Thursday, January 25, 2007

What I need to know

In talking to people over the last few weeks--and really years, I guess--I've noticed that people don't always understand not only what I do, but the broad knowledge I have, and feel I need, in order to do my job effectively. So I just wanted to put this down off the top of my head:
  • A variety of software applications, including but not limited to:
    • iMovie
    • Flash
    • Dreamweaver
    • Photoshop
    • Word Processing
    • Spreadsheet
    • Camtasia (screen recording)
    • Cleaner (video and audio file conversion)
    • Audacity and/or Garageband
    • Acrobat professional
    • iPhoto
    • Skype
    • iChat and AIM
    • PowerPoint
    • A variety of web browsers
    • Blackboard and other course management systems
    • Drupal and other blogging platforms
    • CD and DVD burning software
    • FinalCut pro
    • Picassa
    • Illustrator
    • QuickTime
    • OpenOffice
    • GIMP (linux-based photo editor)
  • HTML and CSS
  • An understanding of how our Student Information System works (PeopleSoft)
  • A general understanding of databases.

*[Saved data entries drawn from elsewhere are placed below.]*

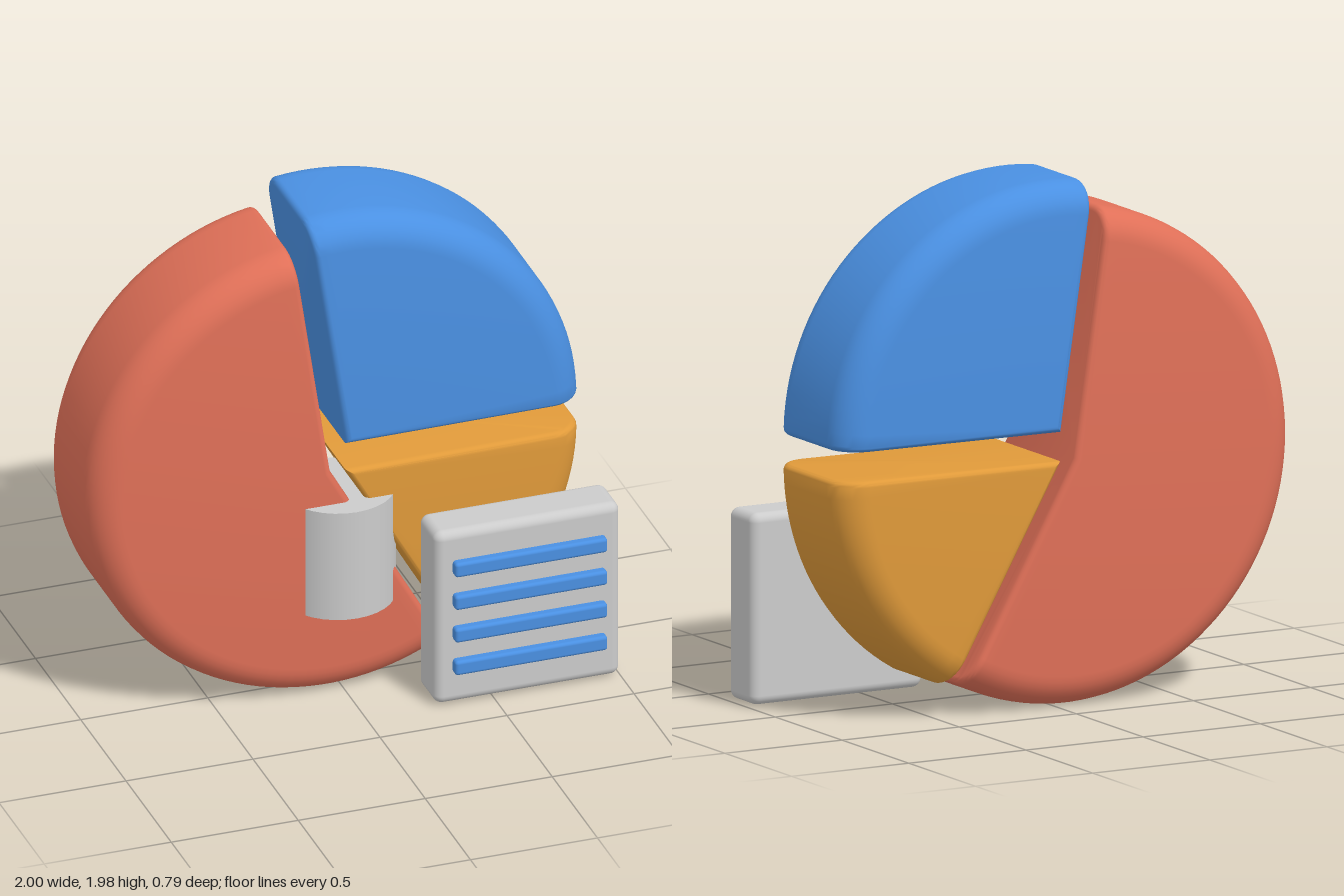
import * as THREE from 'three';
import { toCreasedNormals } from 'three/addons/utils/BufferGeometryUtils.js';
import { RoundedBoxGeometry } from 'three/addons/geometries/RoundedBoxGeometry.js';

const BLUE = 0x4a90e2, RED = 0xe07058, ORANGE = 0xe09a3a, GREY = 0xcccccc;
const RADIUS = 0.94, HALF_DEPTH = 0.265, RIM = 0.12, BEVEL = 0.025, Z = -0.133;

// Pie slice: cross-sections swept from one cut to the other, with a soft rim and small bevels on the cuts
function sliceGeometry(startDeg, endDeg) {
  const a0 = THREE.MathUtils.degToRad(startDeg), a1 = THREE.MathUtils.degToRad(endDeg);
  const mid = (a0 + a1) / 2, sinHalf = Math.sin((a1 - a0) / 2);

  const section = (angle, offset, inset) => {
    const tip = offset / sinHalf, h = HALF_DEPTH - inset, c = RIM - inset;
    const tx = Math.cos(mid) * tip, ty = Math.sin(mid) * tip;
    const points = [[tx, ty, -h]];
    for (let k = 0; k <= 17; k++) {
      const t = -Math.PI / 2 + (k < 9 ? k : k - 1) * Math.PI / 16;
      const r = RADIUS - inset - c + c * Math.cos(t);
      const z = (k < 9 ? -1 : 1) * (h - c) + c * Math.sin(t);
      points.push([Math.cos(angle) * r, Math.sin(angle) * r, z]);
    }
    points.push([tx, ty, h]);
    return points;
  };

  const sections = [], steps = 5, sweep = Math.ceil((endDeg - startDeg) / 3), edge = BEVEL / RADIUS;
  const bevel = (k, start) => {
    const t = k / steps * Math.PI / 2, offset = BEVEL * (1 - Math.cos(t));
    const angle = start ? a0 + offset / RADIUS : a1 - offset / RADIUS;
    sections.push(section(angle, offset, BEVEL * (1 - Math.sin(t))));
  };
  for (let k = 0; k < steps; k++) bevel(k, true);
  for (let k = 0; k <= sweep; k++) {
    sections.push(section(THREE.MathUtils.lerp(a0 + edge, a1 - edge, k / sweep), BEVEL, 0));
  }
  for (let k = steps - 1; k >= 0; k--) bevel(k, false);

  const n = sections[0].length, last = (sections.length - 1) * n, index = [];
  for (let i = 0; i < sections.length - 1; i++) {
    for (let j = 0; j < n - 1; j++) {
      const a = i * n + j, b = a + n;
      index.push(a, b, a + 1, b, b + 1, a + 1);
    }
  }
  // Flat cut faces
  for (let j = 1; j < n - 1; j++) index.push(0, j, j + 1, last, last + j + 1, last + j);

  const geometry = new THREE.BufferGeometry();
  geometry.setAttribute('position', new THREE.Float32BufferAttribute(sections.flat(2), 3));
  geometry.setIndex(index);
  return toCreasedNormals(geometry, 0.6);
}

export function createModel() {
  const model = new THREE.Group();
  model.name = 'pieChart';
  const add = (name, geometry, color, x, y, z) => {
    const mesh = new THREE.Mesh(geometry, new THREE.MeshStandardMaterial({ color }));
    mesh.name = name;
    mesh.position.set(x, y, z);
    model.add(mesh);
  };

  // Three separated slices
  add('largeSlice', sliceGeometry(98.5, 299.5), RED, -0.06, 0.945, Z);
  add('quarterSlice', sliceGeometry(0.4, 98.5), BLUE, 0, 1.05, Z);
  add('smallSlice', sliceGeometry(-60.3, 0.4), ORANGE, 0, 0.94, Z);

  // Upright cylinder, partly sunk into the slices
  add('cylinder', new THREE.CylinderGeometry(0.217, 0.217, 0.45, 32), GREY, 0.01, 0.585, 0.001);

  // Legend panel with four raised bars
  add('legendPanel', new RoundedBoxGeometry(0.73, 0.725, 0.19, 5, 0.035), GREY, 0.632, 0.377, 0.268);
  for (let i = 0; i < 4; i++) {
    add('legendBar' + (i + 1), new RoundedBoxGeometry(0.6, 0.06, 0.06, 3, 0.013), BLUE, 0.635, 0.59 - i * 0.138, 0.367);
  }
  return model;
}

I have actually created a simple database-driven web site, but I wouldn't want to do that on a regular basis. It's harder than it looks.
  • Knowledge of the field of educational technology. I need to know the latest research and understand what experts say about the effects of technology on learning. Best practices in integrating technology into different disciplines
  • Basic understanding of instructional design. People get whole degrees in this, but I understand the basic principles. We don't actually do instructional design, really, at our institution.
  • Understanding of web design principles and standards.
  • RSS, XML
  • Some system administration skills--modifying the apache configuration, setting file permissions.
  • A smidge of php.
  • How to use search effectively. I can't tell you how many times Google has helped me solve a difficult problem.
  • Various web 2.0 applications
    • Blogger
    • Odeo
    • del.icio.us
    • furl
    • flickr
    • linkedin
    • facebook
    • youtube
  • An understanding of how above applications are affecting education and learning
  • Excellent writing and communication skills, especially the ability to communicate technical information to non-technical people.
  • All three major operating systems--Mac, Windows, and Linux
  • Streaming media creation and serving
  • How to connect various hardware--digital cameras, scanners, palms, iPods--to various kinds of computers.
  • How to scan slides, photos, and documents into appropriate formats and at appropriate quality levels.
There's lots more, I'm sure. But I think sometimes faculty (and others) who tend to have a narrow area of knowledge don't quite understand the scope of what I do. Many, many people believe I have one of two areas of expertise. And while it's true that I have a greater depth of knowledge in some areas over others, I still need an understanding of things (like system administration) that I'll never be an expert in. I feel that this broad knowledge is not something that's always valued in academe--at least not on the faculty side. But maybe I'm wrong about that?